◆ Exercise goal:
Please retype the entries below exactly, only from their first line through the line containing "# Parts are", leaving every picture out.

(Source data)
****************

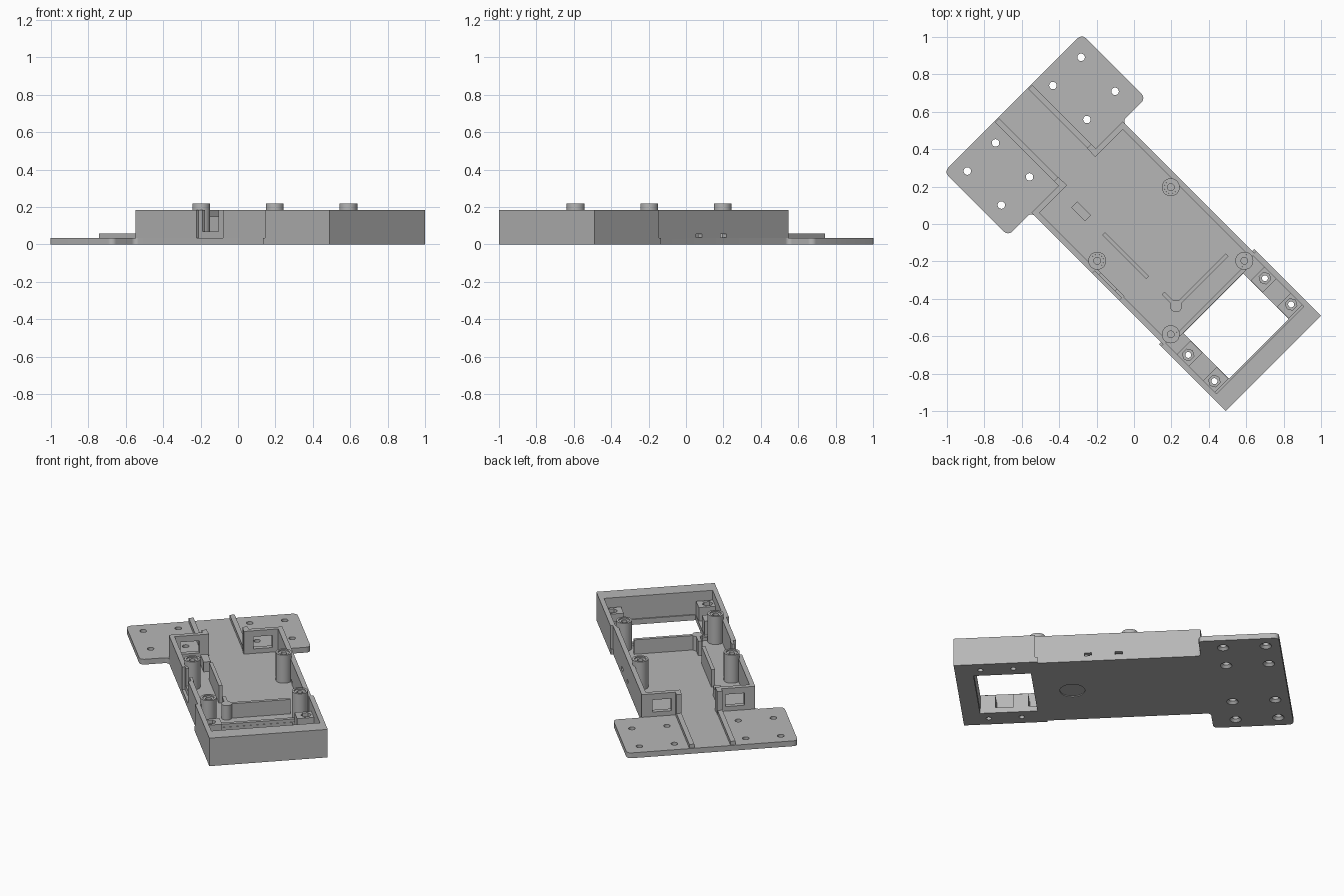
import bpy, bmesh, math
from mathutils import Matrix, Vector

if "Cube" in bpy.data.objects:
    bpy.data.objects.remove(bpy.data.objects["Cube"], do_unlink=True)

grey = bpy.data.materials.new("grey plastic")
grey.use_nodes = True
grey.diffuse_color = (0.47, 0.47, 0.47, 1)
grey.node_tree.nodes["Principled BSDF"].inputs["Base Color"].default_value = (0.47, 0.47, 0.47, 1)

# Parts are laid out along u (length) and v (width), then turned to the diagonal
TURN = Matrix.Rotation(math.radians(-45), 4, 'Z')
FLOOR, RIM = 0.035, 0.185
parts = []


def finish(name, bm):
    bmesh.ops.recalc_face_normals(bm, faces=bm.faces)
    mesh = bpy.data.meshes.new(name)
    bm.to_mesh(mesh)
    bm.free()
    mesh.transform(TURN)
    mesh.materials.append(grey)
    ob = bpy.data.objects.new(name, mesh)
    bpy.context.collection.objects.link(ob)
    parts.append(ob)
    return ob


def box(name, u, v, z):
    bm = bmesh.new()
    bmesh.ops.create_cube(bm, size=1)
    for p in bm.verts:
        p.co = Vector([a + (b - a) * (c + 0.5) for (a, b), c in zip((u, v, z), p.co)])
    return finish(name, bm)


def cylinder(name, u, v, r, z, sides=32, r_top=None):
    bm = bmesh.new()
    bmesh.ops.create_cone(bm, cap_ends=True, segments=sides, radius1=r,
                          radius2=r if r_top is None else r_top, depth=z[1] - z[0])
    bmesh.ops.translate(bm, verts=bm.verts, vec=(u, v, sum(z) / 2))
    return finish(name, bm)


def cut(target, cutters):
    for c in cutters:
        mod = target.modifiers.new("cut", 'BOOLEAN')
        mod.object, mod.operation, mod.solver = c, 'DIFFERENCE', 'EXACT'
        bpy.context.view_layer.update()
        graph = bpy.context.evaluated_depsgraph_get()
        mesh = bpy.data.meshes.new_from_object(target.evaluated_get(graph))
        target.modifiers.clear()
        target.data = mesh
        parts.remove(c)
        bpy.data.objects.remove(c, do_unlink=True)


def span(side, a, b):
    return tuple(sorted((side * a, side * b)))


# Base plate: wide mounting flange, tray floor and end block floor
def rounded(points):
    out = []
    for i, (u, v, r) in enumerate(points):
        p = Vector((u, v))
        if r == 0:
            out.append(p)
            continue
        d1 = (Vector(points[i - 1][:2]) - p).normalized()
        d2 = (Vector(points[(i + 1) % len(points)][:2]) - p).normalized()
        centre = p + (d1 + d2) * r
        for k in range(7):
            a = k / 6 * math.pi / 2
            out.append(centre - d2 * r * math.cos(a) - d1 * r * math.sin(a))
    return out


half = [(-0.915, 0.52, 0.03), (-0.432, 0.52, 0.03), (-0.432, 0.345, 0.025),
        (0.55, 0.345, 0), (0.55, 0.36, 0), (1.053, 0.36, 0)]
outline = rounded(half + [(u, -v, r) for u, v, r in reversed(half)])
bm = bmesh.new()
face = bm.faces.new([bm.verts.new((p.x, p.y, 0)) for p in outline])
top = bmesh.ops.extrude_face_region(bm, geom=[face])["geom"]
bmesh.ops.translate(bm, verts=[g for g in top if isinstance(g, bmesh.types.BMVert)], vec=(0, 0, FLOOR))
base = finish("base_plate", bm)

cuts = [box("cutter", (0.6, 0.945), (-0.225, 0.225), (-0.1, 0.1)),
        cylinder("cutter", 0.37, 0, 0.075, (-0.05, 0.005), 48)]
for side in (1, -1):
    for u in (-0.83, -0.573):
        for v in (0.43, 0.217):
            cuts.append(cylinder("cutter", u, side * v, 0.02, (-0.1, 0.1), 24))
            cuts.append(cylinder("cutter", u, side * v, 0.037, (-0.002, 0.016), 24, 0.019))
    for u in (0.7, 0.898):
        cuts.append(cylinder("cutter", u, side * 0.29, 0.016, (-0.1, 0.1), 24))
cut(base, cuts)

low = FLOOR - 0.002
for side, word in ((1, "left"), (-1, "right")):
    # Tray side walls
    wall = box(word + "_side_wall", (-0.425, 0.57), span(side, 0.315, 0.345), (low, RIM))
    if side == 1:
        cut(wall, [box("cutter", (u - 0.022, u + 0.022), (0.2, 0.5), (0.036, 0.056)) for u in (0.246, 0.062)])
    else:
        cut(wall, [box("cutter", (0.03, 0.232), (-0.5, -0.2), (FLOOR, 0.3))])

    # End walls with square windows, corner stops and guide ribs
    wall = box(word + "_end_wall", (-0.43, -0.4), span(side, 0.106, 0.345), (low, RIM))
    cut(wall, [box("cutter", (-0.6, -0.2), span(side, 0.165, 0.28), (0.065, 0.145))])
    box(word + "_end_stop", (-0.465, -0.43), span(side, 0.108, 0.14), (low, RIM))
    box(word + "_guide_rib", (-0.91, -0.44), span(side, 0.11, 0.14), (low, 0.06))

    # Hollow end block: outer side and screw pads
    box(word + "_block_side", (0.565, 1.0), span(side, 0.33, 0.36), (low, RIM))
    for u, tag in ((0.7, "inner"), (0.898, "outer")):
        pad = box(word + "_" + tag + "_screw_pad", (u - 0.045, u + 0.045),
                  span(side, 0.228, 0.335), (low, 0.125))
        cut(pad, [cylinder("cutter", u, side * 0.29, 0.016, (-0.1, 0.3), 24),
                  cylinder("cutter", u, side * 0.29, 0.032, (0.1, 0.3), 6)])

    # Screw posts
    for u, tag in ((0, "rear"), (0.556, "front")):
        post = cylinder(word + "_" + tag + "_post", u, side * 0.278, 0.048, (low, 0.22))
        cut(post, [cylinder("cutter", u, side * 0.278, 0.018, (0.1, 0.3), 24),
                   cylinder("cutter", u, side * 0.278, 0.034, (0.212, 0.3), 24, 0.036)])

box("block_end_wall", (0.953, 1.053), (-0.36, 0.36), (low, RIM))
box("opening_lip", (0.575, 0.598), (-0.25, 0.25), (low, 0.055))

# Recessed connector frame in the right wall opening
frame = box("connector_frame", (0.025, 0.237), (-0.327, -0.31), (low, RIM))
cut(frame, [box("cutter", (0.06, 0.18), (-0.5, -0.2), (0.07, 0.3))])

# Inner partitions
box("board_rail", (-0.078, 0.255), (-0.162, -0.14), (low, 0.15))
box("board_stop", (-0.3, -0.195), (-0.175, -0.13), (low, 0.1))
box("cell_wall", (0.458, 0.48), (-0.15, 0.235), (low, 0.13))
box("cell_wall_return", (0.372, 0.47), (-0.162, -0.14), (low, 0.13))
cylinder("cell_wall_corner", 0.47, -0.152, 0.032, (low, 0.13))

# Smooth the round parts while keeping sharp edges
bpy.ops.object.select_all(action='DESELECT')
for ob in parts:
    ob.select_set(True)
bpy.context.view_layer.objects.active = base
bpy.ops.object.shade_smooth_by_angle(angle=math.radians(30))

****************

◆ Your response:
import bpy, bmesh, math
from mathutils import Matrix, Vector

if "Cube" in bpy.data.objects:
    bpy.data.objects.remove(bpy.data.objects["Cube"], do_unlink=True)

grey = bpy.data.materials.new("grey plastic")
grey.use_nodes = True
grey.diffuse_color = (0.47, 0.47, 0.47, 1)
grey.node_tree.nodes["Principled BSDF"].inputs["Base Color"].default_value = (0.47, 0.47, 0.47, 1)

# Parts are laid out along u (length) and v (width), then turned to the diagonal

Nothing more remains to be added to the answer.